What you are asked to do: Lines from the one containing "# Latch tabs at the back of each socket" through the final line of the records are the only ones to copy, and each must match exactly.

Data:

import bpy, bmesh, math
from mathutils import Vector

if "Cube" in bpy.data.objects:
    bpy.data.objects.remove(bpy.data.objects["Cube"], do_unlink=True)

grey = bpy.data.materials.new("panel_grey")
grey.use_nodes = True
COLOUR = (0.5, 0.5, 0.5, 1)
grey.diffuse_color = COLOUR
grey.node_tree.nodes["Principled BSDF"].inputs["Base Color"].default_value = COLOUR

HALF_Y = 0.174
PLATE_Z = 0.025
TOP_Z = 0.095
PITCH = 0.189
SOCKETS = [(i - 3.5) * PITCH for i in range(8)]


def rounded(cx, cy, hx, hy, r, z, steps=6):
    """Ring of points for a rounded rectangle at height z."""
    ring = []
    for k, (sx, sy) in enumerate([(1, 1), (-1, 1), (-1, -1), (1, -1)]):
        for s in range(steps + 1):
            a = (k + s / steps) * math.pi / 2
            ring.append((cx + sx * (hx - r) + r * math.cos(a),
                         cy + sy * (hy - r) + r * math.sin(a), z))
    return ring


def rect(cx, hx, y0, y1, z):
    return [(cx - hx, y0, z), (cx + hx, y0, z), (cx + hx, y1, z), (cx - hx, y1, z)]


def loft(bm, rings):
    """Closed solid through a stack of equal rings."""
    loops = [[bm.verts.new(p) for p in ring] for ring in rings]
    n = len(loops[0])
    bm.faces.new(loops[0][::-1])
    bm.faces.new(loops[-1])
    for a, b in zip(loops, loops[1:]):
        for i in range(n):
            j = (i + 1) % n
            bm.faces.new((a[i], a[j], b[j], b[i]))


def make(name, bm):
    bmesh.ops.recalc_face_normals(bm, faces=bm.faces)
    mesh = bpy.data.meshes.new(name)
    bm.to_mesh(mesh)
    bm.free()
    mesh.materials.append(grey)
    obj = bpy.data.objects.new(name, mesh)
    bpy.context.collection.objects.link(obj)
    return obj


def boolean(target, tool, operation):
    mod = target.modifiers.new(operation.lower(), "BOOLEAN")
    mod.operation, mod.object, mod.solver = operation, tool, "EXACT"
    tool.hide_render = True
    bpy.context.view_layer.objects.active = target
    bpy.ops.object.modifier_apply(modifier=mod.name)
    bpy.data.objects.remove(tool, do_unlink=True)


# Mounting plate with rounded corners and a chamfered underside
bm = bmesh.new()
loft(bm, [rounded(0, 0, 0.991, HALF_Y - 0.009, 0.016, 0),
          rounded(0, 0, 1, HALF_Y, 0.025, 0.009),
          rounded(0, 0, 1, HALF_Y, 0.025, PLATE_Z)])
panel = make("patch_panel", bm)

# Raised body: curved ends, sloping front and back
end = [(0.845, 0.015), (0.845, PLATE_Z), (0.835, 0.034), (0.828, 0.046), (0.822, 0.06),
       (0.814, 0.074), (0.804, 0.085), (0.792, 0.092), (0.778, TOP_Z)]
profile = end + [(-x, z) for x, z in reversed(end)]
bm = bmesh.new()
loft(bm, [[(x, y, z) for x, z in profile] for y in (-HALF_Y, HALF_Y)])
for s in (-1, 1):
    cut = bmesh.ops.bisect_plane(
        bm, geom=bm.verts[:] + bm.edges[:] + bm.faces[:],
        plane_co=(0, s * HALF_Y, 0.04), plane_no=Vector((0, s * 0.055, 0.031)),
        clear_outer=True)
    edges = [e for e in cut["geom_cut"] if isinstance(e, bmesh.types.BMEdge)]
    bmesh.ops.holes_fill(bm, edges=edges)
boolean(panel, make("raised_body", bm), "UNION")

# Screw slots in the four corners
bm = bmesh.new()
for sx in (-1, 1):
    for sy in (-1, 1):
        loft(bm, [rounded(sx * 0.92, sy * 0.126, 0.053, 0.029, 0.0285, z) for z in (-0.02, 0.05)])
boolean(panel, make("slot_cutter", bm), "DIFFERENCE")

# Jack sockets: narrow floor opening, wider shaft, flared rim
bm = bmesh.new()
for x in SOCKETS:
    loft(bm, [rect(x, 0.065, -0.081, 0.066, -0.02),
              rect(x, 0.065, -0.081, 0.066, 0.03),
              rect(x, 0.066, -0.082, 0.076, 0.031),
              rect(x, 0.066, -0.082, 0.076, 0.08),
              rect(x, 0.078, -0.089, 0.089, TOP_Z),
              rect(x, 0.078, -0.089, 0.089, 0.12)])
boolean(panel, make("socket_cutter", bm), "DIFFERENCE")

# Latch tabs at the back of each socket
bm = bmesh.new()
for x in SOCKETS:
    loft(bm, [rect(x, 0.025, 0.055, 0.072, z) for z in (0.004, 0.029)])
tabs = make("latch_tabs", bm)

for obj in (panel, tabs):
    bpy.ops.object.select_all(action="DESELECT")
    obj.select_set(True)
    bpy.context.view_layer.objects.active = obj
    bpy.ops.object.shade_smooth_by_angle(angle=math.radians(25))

Task result:
# Latch tabs at the back of each socket
bm = bmesh.new()
for x in SOCKETS:
    loft(bm, [rect(x, 0.025, 0.055, 0.072, z) for z in (0.004, 0.029)])
tabs = make("latch_tabs", bm)

for obj in (panel, tabs):
    bpy.ops.object.select_all(action="DESELECT")
    obj.select_set(True)
    bpy.context.view_layer.objects.active = obj
    bpy.ops.object.shade_smooth_by_angle(angle=math.radians(25))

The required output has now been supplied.